Sorry Kansans. Another false alarm where your home state was in the headline but only as a Wizard of Oz reference. For bond markets, it’s an apt allusion.
2014 was home sweet home for analysts trying to understand and predict the course of 2017. I even highlighted this a few months ago in this piece. My conclusion at the time was that the similarities to 2014 were all well and good, but that they were just a visual representation of the laws of market physics following a colossal sell-off and that it would take some fundamental motivation for the rally to continue.
As it happens, we don’t have anything remotely similar to 2014’s fundamental motivation–the inception of ECB’s full-fledged bond-buying efforts. In fact, there has arguably been the opposite sort of motivation given that the tax bill drafts have actually come together before the holidays.

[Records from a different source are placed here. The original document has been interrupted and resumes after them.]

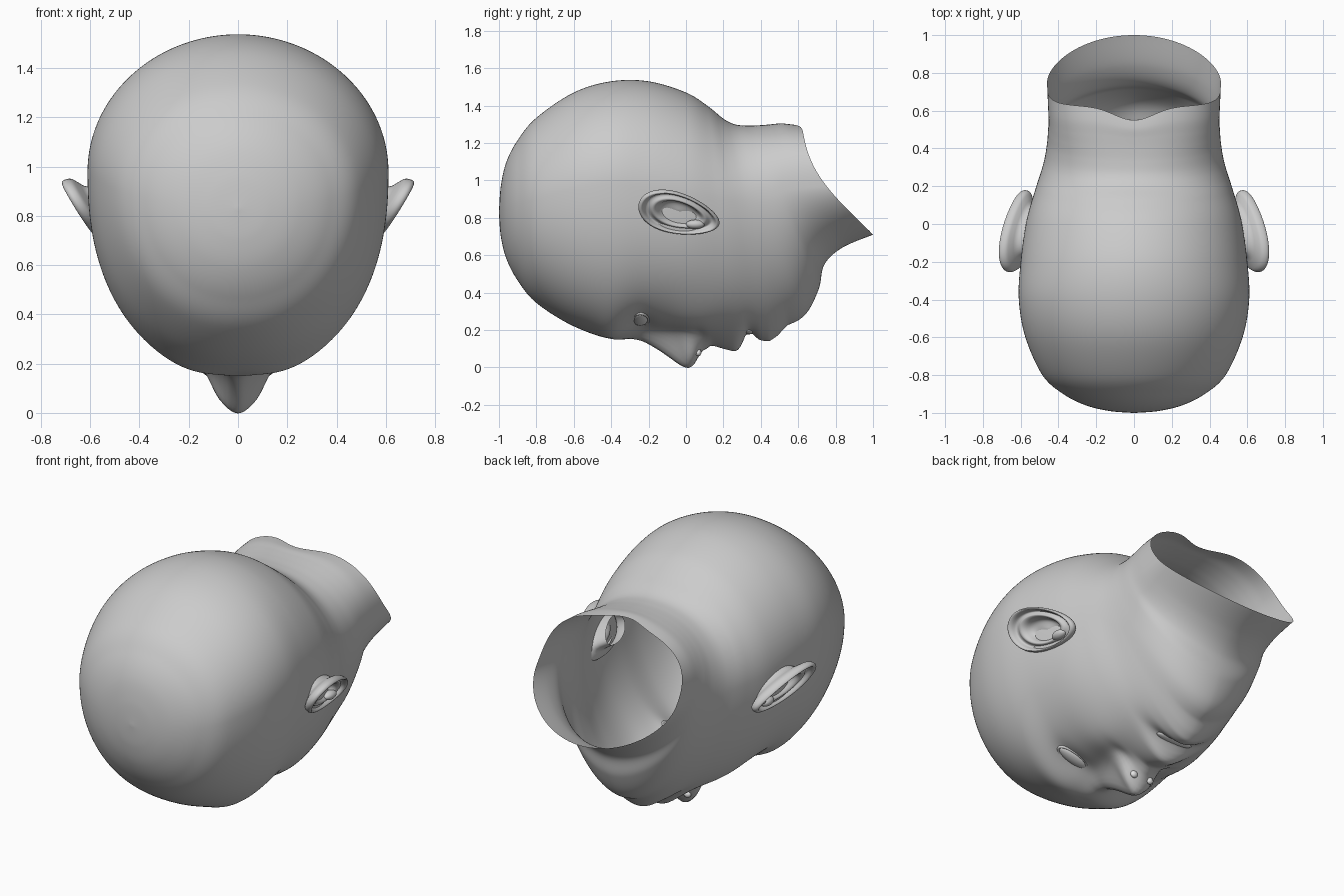
import bpy, bmesh, math

if "Cube" in bpy.data.objects:
    bpy.data.objects.remove(bpy.data.objects["Cube"])

def material(name, v):
    m = bpy.data.materials.new(name)
    m.diffuse_color = (v, v, v, 1)
    m.use_nodes = True
    m.node_tree.nodes["Principled BSDF"].inputs["Base Color"].default_value = m.diffuse_color
    return m

SKIN = material("grey skin", 0.6)
WHITE = material("white", 1.0)

def finish(name, bm, mat):
    bmesh.ops.recalc_face_normals(bm, faces=bm.faces[:])
    me = bpy.data.meshes.new(name)
    bm.to_mesh(me)
    bm.free()
    me.materials.append(mat)
    for p in me.polygons:
        p.use_smooth = True
    ob = bpy.data.objects.new(name, me)
    bpy.context.collection.objects.link(ob)
    return ob

def loft(bm, rings, cap_start=False):
    vs = [[bm.verts.new(p) for p in r] for r in rings]
    n = len(vs[0])
    for a, b in zip(vs, vs[1:]):
        for i in range(n):
            bm.faces.new((a[i], a[(i + 1) % n], b[(i + 1) % n], b[i]))
    if cap_start:
        bm.faces.new(vs[0])

def spline(rows, steps):
    out = []
    for i in range(len(rows) - 1):
        p0, p1, p2 = rows[max(i - 1, 0)], rows[i], rows[i + 1]
        p3 = rows[min(i + 2, len(rows) - 1)]
        for k in range(steps):
            t = k / steps
            out.append([0.5 * (2 * b + (c - a) * t + (2 * a - 5 * b + 4 * c - d) * t * t
                        + (3 * b - a - 3 * c + d) * t ** 3)
                        for a, b, c, d in zip(p0, p1, p2, p3)])
    return out + [list(rows[-1])]

def table(points, y):
    if y <= points[0][0] or y >= points[-1][0]:
        return 0.0
    for (a, u), (b, v) in zip(points, points[1:]):
        if y <= b:
            t = (y - a) / (b - a)
            return u + (v - u) * t

def bump(x, y, cx, cy, sx, sy):
    return math.exp(-((abs(x) - cx) / sx) ** 2 - ((y - cy) / sy) ** 2)

# Head sections: top y, top z, bottom y, bottom z, half width, widest z, lower roundness
ROWS = [
    (-1.0, .836, -1.0, .824, .008, .83, 2.0),
    (-.99, .97, -.99, .70, .13, .835, 2.0),
    (-.96, 1.10, -.96, .58, .255, .85, 2.0),
    (-.9, 1.215, -.9, .465, .375, .87, 2.05),
    (-.8, 1.335, -.8, .345, .485, .90, 2.1),
    (-.6, 1.47, -.6, .22, .575, .95, 2.2),
    (-.4, 1.53, -.4, .16, .61, .98, 2.25),
    (-.2, 1.53, -.2, .20, .60, .96, 2.3),
    (0, 1.47, .03, .20, .57, .92, 2.25),
    (.12, 1.395, .25, .175, .525, .90, 2.05),
    (.2, 1.33, .42, .175, .49, .90, 1.85),
    (.26, 1.30, .53, .215, .472, .90, 1.8),
    (.33, 1.293, .64, .285, .46, .91, 1.8),
    (.40, 1.295, .71, .42, .455, .93, 1.85),
    (.47, 1.30, .74, .55, .452, .95, 1.9),
    (.54, 1.305, .835, .64, .455, .96, 1.9),
    (.62, 1.30, 1.0, .71, .46, .97, 1.9)]
NOSE = [(-.42, 0), (-.3, .025), (-.24, .055), (-.15, .115), (-.05, .185), (-.02, .202),
        (.015, .21), (.045, .187), (.06, .155), (.085, .07), (.13, 0)]
MOUTH = [(.06, 0), (.11, .065), (.2, .08), (.265, .09), (.295, .065), (.315, 0),
         (.335, -.02), (.355, -.01), (.39, .025), (.445, .04), (.49, .025), (.54, -.005), (.60, 0)]

def face_relief(x, y):
    ax = abs(x)
    width = .065 + .03 * math.exp(-((y - .03) / .12) ** 2)
    d = table(NOSE, y) * math.exp(-(ax / width) ** 2)
    d += .05 * bump(x, y, .085, .03, .04, .045)             # nostril wings
    d += table(MOUTH, y) * math.exp(-(ax / .15) ** 2)       # lips
    d += .015 * bump(x, y, .2, -.41, .16, .07)              # brows
    d -= .03 * bump(x, y, .22, -.25, .12, .07)              # eye sockets
    d += .03 * bump(x, y, .28, .05, .14, .16)               # cheeks
    return d

# Head with open neck
N = 240
sections = spline(ROWS, 14)
rings = []
for k, (yt, zt, yb, zb, w, zc, nb) in enumerate(sections):
    neck = max(0, k / (len(sections) - 1) - .6) / .4
    ring = []
    for i in range(N):
        a = 2 * math.pi * i / N
        c, s = math.cos(a), math.sin(a)
        n = 2 + .6 * neck if s > 0 else nb
        x = math.copysign(w * abs(c) ** (2 / n), c)
        h = abs(s) ** (2 / n)
        z = zc + (zt - zc) * h if s > 0 else zc - (zc - zb) * h
        f = min(1, max(0, (z - zb) / (zt - zb)))
        y = yb + (yt - yb) * f - .085 * neck ** 1.5 * math.sin(math.pi * f ** 1.1)
        if s > 0:
            y -= .07 * neck ** 4 * s ** 4 * math.exp(-(x / .15) ** 2)
        else:
            z -= face_relief(x, y) * min(1, -s * 2)
        ring.append((x, y, z))
    rings.append(ring)
bm = bmesh.new()
loft(bm, rings, cap_start=True)
# Light smoothing softens the facial relief
inner = [v for v in bm.verts if not v.is_boundary]
for _ in range(2):
    bmesh.ops.smooth_vert(bm, verts=inner, factor=.5,
                          use_axis_x=True, use_axis_y=True, use_axis_z=True)
finish("head", bm, SKIN)

# Ears: radius and outward offset from the hollow, over the rim, to the root
EAR = [(.02, -.045), (.3, -.05), (.45, -.04), (.55, -.01), (.65, .0), (.74, -.012),
       (.82, -.014), (.88, .006), (.94, .014), (.99, .006), (1.0, -.008),
       (.95, -.026), (.8, -.04), (.62, -.06), (.5, -.13)]

def ear_point(side, r, a, off):
    u, v = math.cos(a) * r, math.sin(a) * r
    p, q = .222 * u, .106 * v * (1 - .22 * u)
    tilt = -.25
    y = -.037 + p * math.cos(tilt) - q * math.sin(tilt)
    z = .82 + p * math.sin(tilt) + q * math.cos(tilt)
    x = .622 + .6 * (z - .822) - .07 * y + off
    return (side * x, y, z - .4 * off)

# Eyes, lids, nostrils and mouth
def ellipsoid(name, loc, size, rot_y, mat):
    bm = bmesh.new()
    bmesh.ops.create_uvsphere(bm, u_segments=24, v_segments=14, radius=1)
    ob = finish(name, bm, mat)
    ob.location, ob.scale, ob.rotation_euler = loc, size, (0, rot_y, 0)
    return ob

def eyelid(name, loc, rot_y):
    bm = bmesh.new()
    ring = []
    for i in range(40):
        a = 2 * math.pi * i / 40
        cx, cy = .1 * math.cos(a), .045 * math.sin(a)
        ring.append([(cx * (1 + .08 * math.cos(b)), cy * (1 + .16 * math.cos(b)),
                      .009 * math.sin(b) + .3 * cx * cx) for b in
                     [2 * math.pi * j / 10 for j in range(10)]])
    loft(bm, ring + [ring[0]])
    bmesh.ops.remove_doubles(bm, verts=bm.verts[:], dist=1e-5)
    ob = finish(name, bm, SKIN)
    ob.location, ob.rotation_euler = loc, (0, rot_y, 0)

for side, label in ((1, "right"), (-1, "left")):
    bm = bmesh.new()
    loft(bm, [[ear_point(side, r, 2 * math.pi * i / 48, o) for i in range(48)]
              for r, o in spline(EAR, 3)], cap_start=True)
    finish(label + "_ear", bm, SKIN)
    ellipsoid(label + "_ear_tragus", (side * .57, .05, .765), (.03, .05, .025), 0, SKIN)
    ellipsoid(label + "_eye", (side * .225, -.245, .259), (.097, .041, .022), -side * .3, WHITE)
    eyelid(label + "_eyelid", (side * .225, -.245, .256), -side * .3)
    ellipsoid(label + "_nostril", (side * .055, .066, .08), (.022, .016, .02), 0, WHITE)
ellipsoid("mouth_opening", (0, .335, .195), (.12, .032, .018), 0, WHITE)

While the possibility of a fiscal fumble is exciting for would-be bond buyers, the risk of legislative success has bonds on the ropes for now. Long-story short, whereas 2014 played host to a clean break below the 200-day moving average (not just a clean break, but the sort of “testing” and “confirmation” that technicians can only dream of), 2017’s movement around the 200-day moving average in 10yr yields has been anything but clean.

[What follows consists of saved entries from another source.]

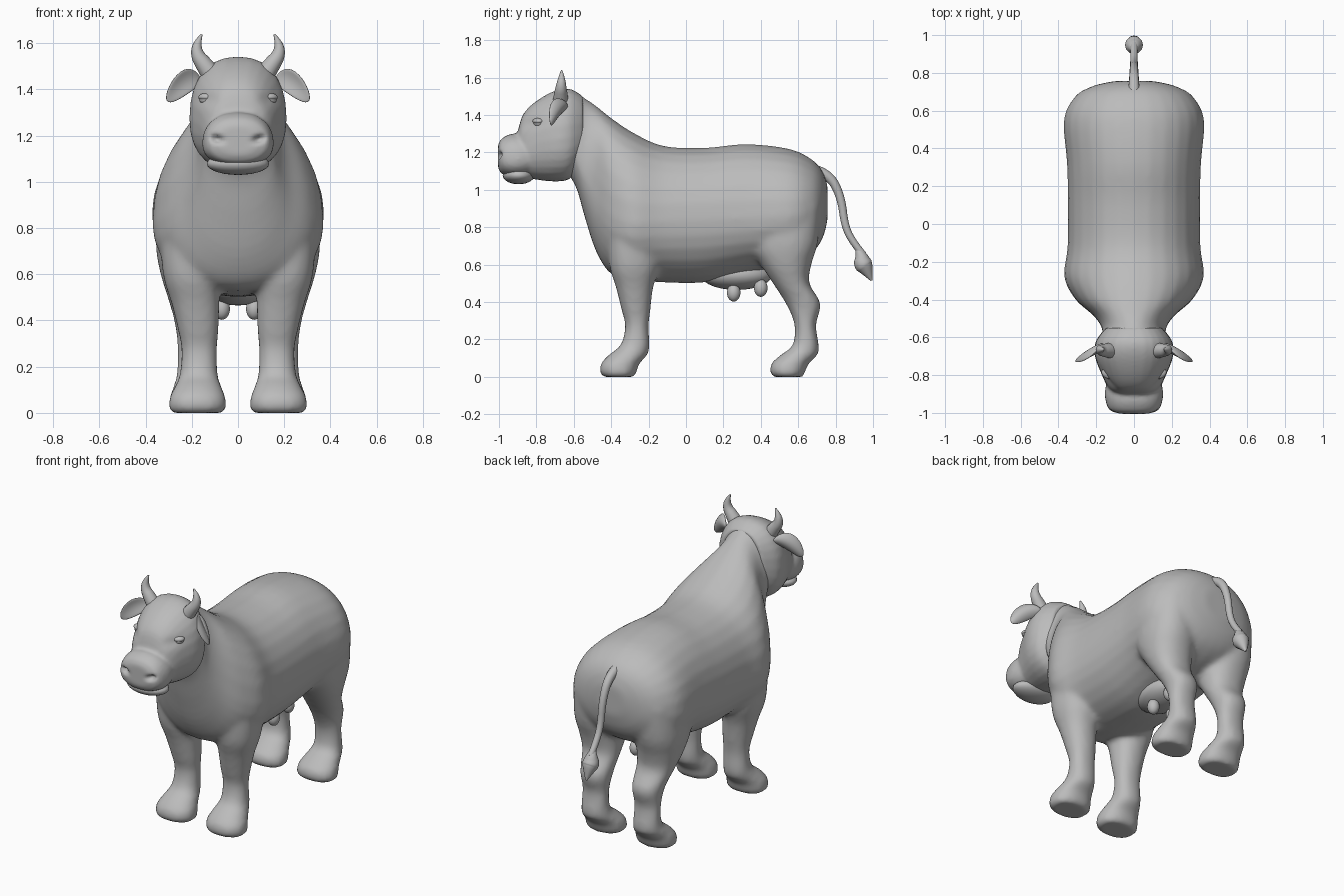
import bpy, bmesh
from math import sin, cos, pi, exp
from mathutils import Vector, Matrix

cube = bpy.data.objects.get("Cube")
if cube:
    bpy.data.objects.remove(cube, do_unlink=True)

clay = bpy.data.materials.new("clay grey")
clay.use_nodes = True
GREY = (0.5, 0.5, 0.5, 1)
clay.diffuse_color = GREY
clay.node_tree.nodes["Principled BSDF"].inputs["Base Color"].default_value = GREY


def add_mesh(name, mesh):
    obj = bpy.data.objects.new(name, mesh)
    bpy.context.collection.objects.link(obj)
    mesh.materials.clear()
    mesh.materials.append(clay)
    mesh.polygons.foreach_set("use_smooth", [True] * len(mesh.polygons))
    return obj


def finish(name, bm):
    bmesh.ops.recalc_face_normals(bm, faces=bm.faces)
    mesh = bpy.data.meshes.new(name)
    bm.to_mesh(mesh)
    bm.free()
    return add_mesh(name, mesh)


def evaluated_mesh(obj):
    graph = bpy.context.evaluated_depsgraph_get()
    return bpy.data.meshes.new_from_object(obj.evaluated_get(graph))


def power(t, e):
    return (1 if t > 0 else -1) * abs(t) ** (2 / e)


def smooth_rows(rows, steps=4):
    """Pass a smooth curve through the cross-section rows."""
    out = []
    for i in range(len(rows) - 1):
        a, b, c, d = (rows[max(0, min(len(rows) - 1, i + k))] for k in (-1, 0, 1, 2))
        for s in range(steps):
            t = s / steps
            out.append([q + t / 2 * (r - p + t * (2*p - 5*q + 4*r - s4 + t * (3*q - 3*r + s4 - p)))
                        for p, q, r, s4 in zip(a, b, c, d)])
    return out + [rows[-1]]


def loft(bm, axis, rows, e=2, side=1, n=28):
    """Row: position, low edge, widest level, high edge, half width, centre x."""
    rings = []
    for pos, lo, mid, hi, r, cx in smooth_rows(rows):
        ring = []
        for k in range(n):
            c, s = cos(2 * pi * k / n), sin(2 * pi * k / n)
            x = side * (cx + r * power(c, e))
            v = mid + (hi - mid if s > 0 else mid - lo) * power(s, e)
            ring.append(bm.verts.new((x, pos, v) if axis == "y" else (x, v, pos)))
        rings.append(ring)
    for a, b in zip(rings, rings[1:]):
        for k in range(n):
            bm.faces.new((a[k], a[k - 1], b[k - 1], b[k]))
    bm.faces.new(rings[0])
    bm.faces.new(rings[-1])


def fuse(obj, voxel, rounds):
    """Melt overlapping volumes into one soft skin."""
    remesh = obj.modifiers.new("fuse", "REMESH")
    remesh.mode = "VOXEL"
    remesh.voxel_size = voxel
    remesh.use_smooth_shade = True
    soft = obj.modifiers.new("soften", "SMOOTH")
    soft.iterations = rounds
    mesh = evaluated_mesh(obj)
    name = obj.name
    bpy.data.objects.remove(obj, do_unlink=True)
    return add_mesh(name, mesh)


def ball(name, centre, radii, tilt=0):
    bm = bmesh.new()
    place = Matrix.Translation(centre) @ Matrix.Rotation(tilt, 4, "Z") @ Matrix.Diagonal((*radii, 1))
    bmesh.ops.create_uvsphere(bm, u_segments=24, v_segments=14, radius=1, matrix=place)
    return finish(name, bm)


def tube(name, points):
    """Tapered tube; each point is x, y, z, radius."""
    curve = bpy.data.curves.new(name, "CURVE")
    curve.dimensions = "3D"
    curve.bevel_depth = 1
    curve.bevel_resolution = 4
    curve.use_fill_caps = True
    line = curve.splines.new("NURBS")
    line.points.add(len(points) - 1)
    for p, (x, y, z, r) in zip(line.points, points):
        p.co = (x, y, z, 1)
        p.radius = r
    line.use_endpoint_u = True
    line.order_u = 3
    temp = bpy.data.objects.new("path", curve)
    bpy.context.collection.objects.link(temp)
    mesh = evaluated_mesh(temp)
    bpy.data.objects.remove(temp, do_unlink=True)
    return add_mesh(name, mesh)


# Body: trunk with neck, plus four legs, fused
skin = bmesh.new()
loft(skin, "y", [
    (-.66, 1.12, 1.28, 1.48, .12, 0), (-.59, 1.02, 1.22, 1.52, .165, 0),
    (-.54, .85, 1.08, 1.49, .175, 0), (-.48, .67, .95, 1.45, .22, 0),
    (-.40, .55, .86, 1.385, .31, 0), (-.28, .52, .82, 1.305, .37, 0),
    (-.12, .505, .83, 1.235, .352, 0), (.10, .505, .84, 1.225, .35, 0),
    (.32, .55, .85, 1.245, .355, 0), (.55, .60, .86, 1.22, .372, 0),
    (.67, .66, .88, 1.165, .315, 0), (.73, .74, .9, 1.10, .22, 0),
    (.757, .84, .93, 1.02, .1, 0)], 2.1)
for side in (1, -1):
    loft(skin, "z", [
        (0, -.44, -.36, -.28, .11, .175), (.02, -.46, -.36, -.265, .125, .175),
        (.07, -.455, -.36, -.25, .12, .175), (.12, -.41, -.32, -.205, .098, .172),
        (.17, -.35, -.27, -.195, .082, .17), (.27, -.325, -.26, -.2, .077, .168),
        (.36, -.345, -.27, -.19, .088, .172), (.48, -.375, -.28, -.175, .105, .185),
        (.60, -.41, -.29, -.14, .125, .20), (.80, -.42, -.28, -.12, .12, .22)], 2.2, side)
    loft(skin, "z", [
        (0, .465, .54, .625, .11, .175), (.02, .45, .54, .635, .125, .175),
        (.07, .455, .55, .655, .12, .175), (.12, .51, .6, .705, .10, .178),
        (.17, .57, .64, .71, .085, .18), (.28, .58, .64, .695, .082, .18),
        (.39, .535, .63, .72, .094, .18), (.50, .465, .57, .66, .115, .19),
        (.60, .40, .54, .67, .135, .20), (.72, .34, .54, .705, .145, .21),
        (.92, .38, .54, .72, .13, .22)], 2.2, side)
fuse(finish("body", skin), .016, 7)

# Head: skull and muzzle fused
skin = bmesh.new()
loft(skin, "y", [
    (-.90, 1.12, 1.2, 1.31, .1, 0), (-.87, 1.075, 1.2, 1.405, .135, 0),
    (-.80, 1.055, 1.25, 1.475, .17, 0), (-.70, 1.045, 1.27, 1.53, .207, 0),
    (-.62, 1.06, 1.28, 1.54, .202, 0), (-.55, 1.15, 1.3, 1.5, .15, 0)], 2.3)
loft(skin, "y", [
    (-1.005, 1.12, 1.18, 1.24, .08, 0), (-.985, 1.085, 1.17, 1.275, .13, 0),
    (-.93, 1.07, 1.16, 1.30, .152, 0), (-.87, 1.07, 1.17, 1.29, .152, 0),
    (-.79, 1.09, 1.18, 1.26, .13, 0)], 2.3)
head = fuse(finish("head", skin), .011, 4)

# Nostrils pressed into the muzzle, and shallow sockets around the eyes
for v in head.data.vertices:
    x, y, z = abs(v.co.x), v.co.y, v.co.z
    if y < -.9:
        v.co.y += .035 * exp(-((x - .09) / .024) ** 2 - ((z - 1.185 - .2 * (x - .09)) / .014) ** 2)
    elif y < -.7:
        v.co.y += .012 * exp(-((x - .13) / .04) ** 2 - ((z - 1.355) / .03) ** 2)

# Lower lip
ball("lower_lip", (0, -.895, 1.078), (.135, .085, .048))

# Tail with tuft
tube("tail", [(0, .70, 1.10, .03), (0, .77, 1.08, .026), (0, .83, .96, .022),
              (0, .85, .80, .02), (0, .90, .71, .019), (0, .95, .65, .019)])
tube("tail_tuft", [(0, .915, .685, .012), (0, .935, .655, .03), (0, .945, .605, .052),
                   (0, .965, .575, .038), (0, .992, .515, .005)])

# Udder
ball("udder", (0, .27, .545), (.13, .19, .08))

for side, label in ((1, "left"), (-1, "right")):
    # Horn
    tube(label + "_horn", [(side * x, y, z, r) for x, y, z, r in (
        (.12, -.67, 1.47, .042), (.145, -.67, 1.505, .038), (.178, -.668, 1.55, .029),
        (.178, -.665, 1.60, .018), (.157, -.665, 1.638, .004))])

    # Eye and heavy upper lid
    ball(label + "_eye", (side * .138, -.79, 1.355), (.031, .024, .019), side * .5)
    ball(label + "_eyelid", (side * .138, -.791, 1.367), (.036, .027, .017), side * .5)

    # Cupped, drooping ear
    root, tip = Vector((.165, -.635, 1.455)), Vector((.308, -.725, 1.352))
    along = (tip - root).normalized()
    facing = Vector((.1, -1, -.35))
    facing = (facing - along * facing.dot(along)).normalized()
    across = along.cross(facing)
    bm = bmesh.new()
    bmesh.ops.create_uvsphere(bm, u_segments=24, v_segments=16, radius=1)
    for v in bm.verts:
        w, s, u = v.co
        p = (root + tip) / 2 + (tip - root) / 2 * u + across * s * .05
        p += facing * (w * .016 + s * s * .022)
        p.z += .03 * (1 - u * u)
        v.co = (side * p.x, p.y, p.z)
    finish(label + "_ear", bm)

    # Teats
    for place, y, z in (("front", .255, .45), ("rear", .40, .475)):
        ball(label + "_" + place + "_teat", (side * .07, y, z), (.035, .036, .047))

The takeaway is that we’ll continue to cope with the possibility of additional weakness, even if we can talk logically about fundamental reasons that bonds should be doing better. A closer look at current technicals suggests the same sort of slightly weaker indecision. Several of these technicals leave the door open for a positive bounce, but have definitely been shifting ominously.

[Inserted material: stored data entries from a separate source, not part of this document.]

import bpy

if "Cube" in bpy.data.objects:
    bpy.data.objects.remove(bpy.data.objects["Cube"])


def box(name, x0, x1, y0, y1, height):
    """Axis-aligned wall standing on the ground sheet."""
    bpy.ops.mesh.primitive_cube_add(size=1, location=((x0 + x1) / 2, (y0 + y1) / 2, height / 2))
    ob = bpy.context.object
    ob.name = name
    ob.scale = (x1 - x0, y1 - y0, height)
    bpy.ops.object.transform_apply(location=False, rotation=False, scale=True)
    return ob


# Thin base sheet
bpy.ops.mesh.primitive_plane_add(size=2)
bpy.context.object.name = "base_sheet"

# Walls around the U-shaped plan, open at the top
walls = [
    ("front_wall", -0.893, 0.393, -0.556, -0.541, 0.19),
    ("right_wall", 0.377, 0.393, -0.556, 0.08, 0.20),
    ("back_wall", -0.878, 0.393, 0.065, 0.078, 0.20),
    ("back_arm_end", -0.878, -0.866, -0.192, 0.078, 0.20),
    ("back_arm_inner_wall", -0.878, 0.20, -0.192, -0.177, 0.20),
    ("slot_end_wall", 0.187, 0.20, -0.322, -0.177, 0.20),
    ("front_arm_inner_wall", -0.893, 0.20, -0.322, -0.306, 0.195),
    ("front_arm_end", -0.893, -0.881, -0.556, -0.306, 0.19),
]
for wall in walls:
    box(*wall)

As for fundamental motivation this week, we have one of the bond market’s favorite indicators of the year with Consumer Prices on Wednesday morning. We should also expect ongoing headline potential on tax bill drafts from Congress. The more it looks like consensus is achievable before Thanksgiving, the more we should worry about the trajectory of rates over the holidays.
Article source: Mortgage News Daily